**Input material:**
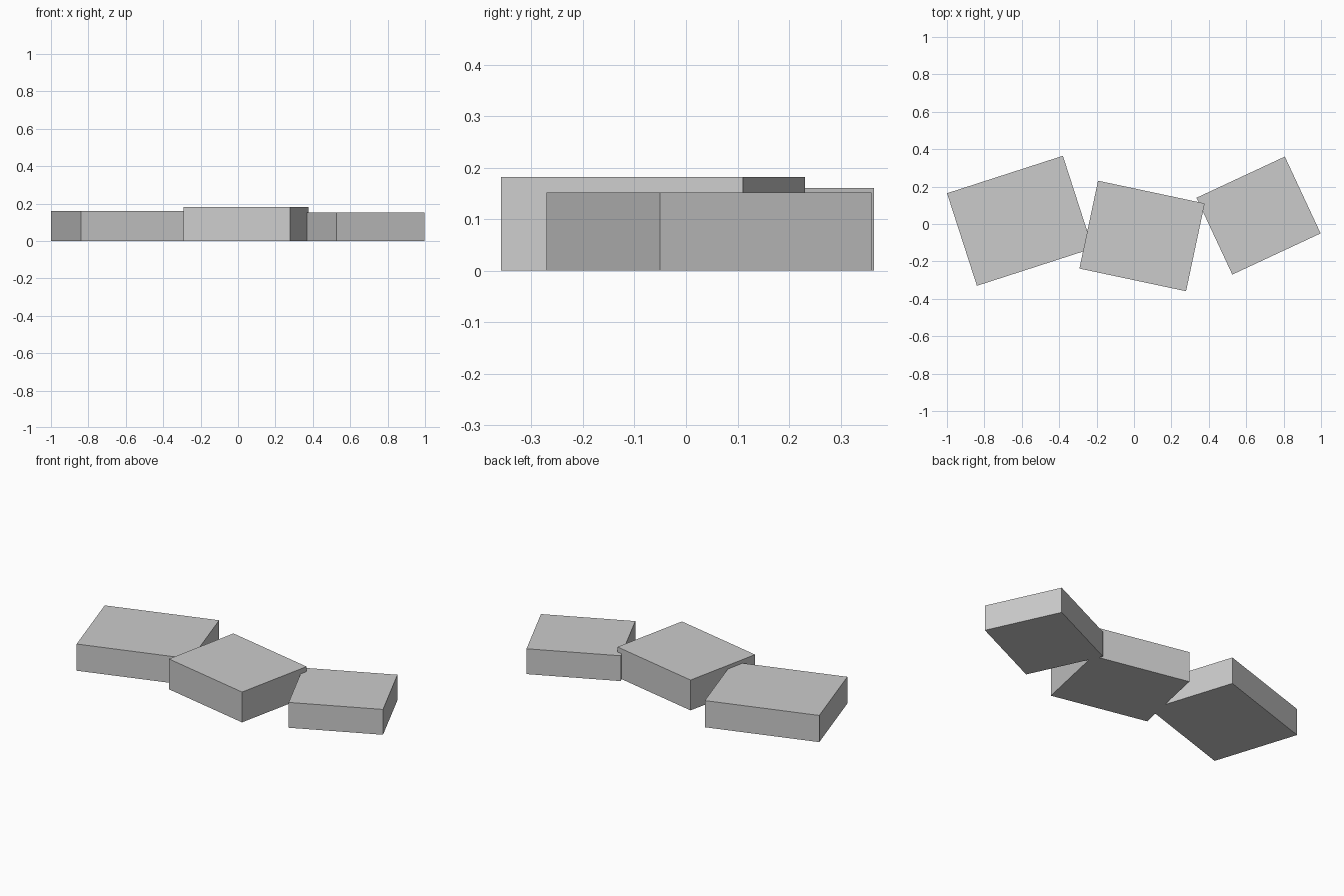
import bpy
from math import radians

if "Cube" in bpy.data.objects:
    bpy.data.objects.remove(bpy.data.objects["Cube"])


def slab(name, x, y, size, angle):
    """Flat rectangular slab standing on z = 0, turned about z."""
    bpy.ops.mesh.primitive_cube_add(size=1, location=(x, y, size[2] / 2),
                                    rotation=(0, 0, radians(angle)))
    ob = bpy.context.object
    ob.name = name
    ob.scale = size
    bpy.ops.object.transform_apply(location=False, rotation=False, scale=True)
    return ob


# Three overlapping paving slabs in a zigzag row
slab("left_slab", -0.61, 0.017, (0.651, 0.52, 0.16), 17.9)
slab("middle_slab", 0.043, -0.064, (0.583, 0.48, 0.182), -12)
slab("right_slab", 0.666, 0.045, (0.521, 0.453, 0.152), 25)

**Exercise objective:** Extract all the entries word for word; omit any pictures.

**Problem solution:**
import bpy
from math import radians

if "Cube" in bpy.data.objects:
    bpy.data.objects.remove(bpy.data.objects["Cube"])


def slab(name, x, y, size, angle):
    """Flat rectangular slab standing on z = 0, turned about z."""
    bpy.ops.mesh.primitive_cube_add(size=1, location=(x, y, size[2] / 2),
                                    rotation=(0, 0, radians(angle)))
    ob = bpy.context.object
    ob.name = name
    ob.scale = size
    bpy.ops.object.transform_apply(location=False, rotation=False, scale=True)
    return ob


# Three overlapping paving slabs in a zigzag row
slab("left_slab", -0.61, 0.017, (0.651, 0.52, 0.16), 17.9)
slab("middle_slab", 0.043, -0.064, (0.583, 0.48, 0.182), -12)
slab("right_slab", 0.666, 0.045, (0.521, 0.453, 0.152), 25)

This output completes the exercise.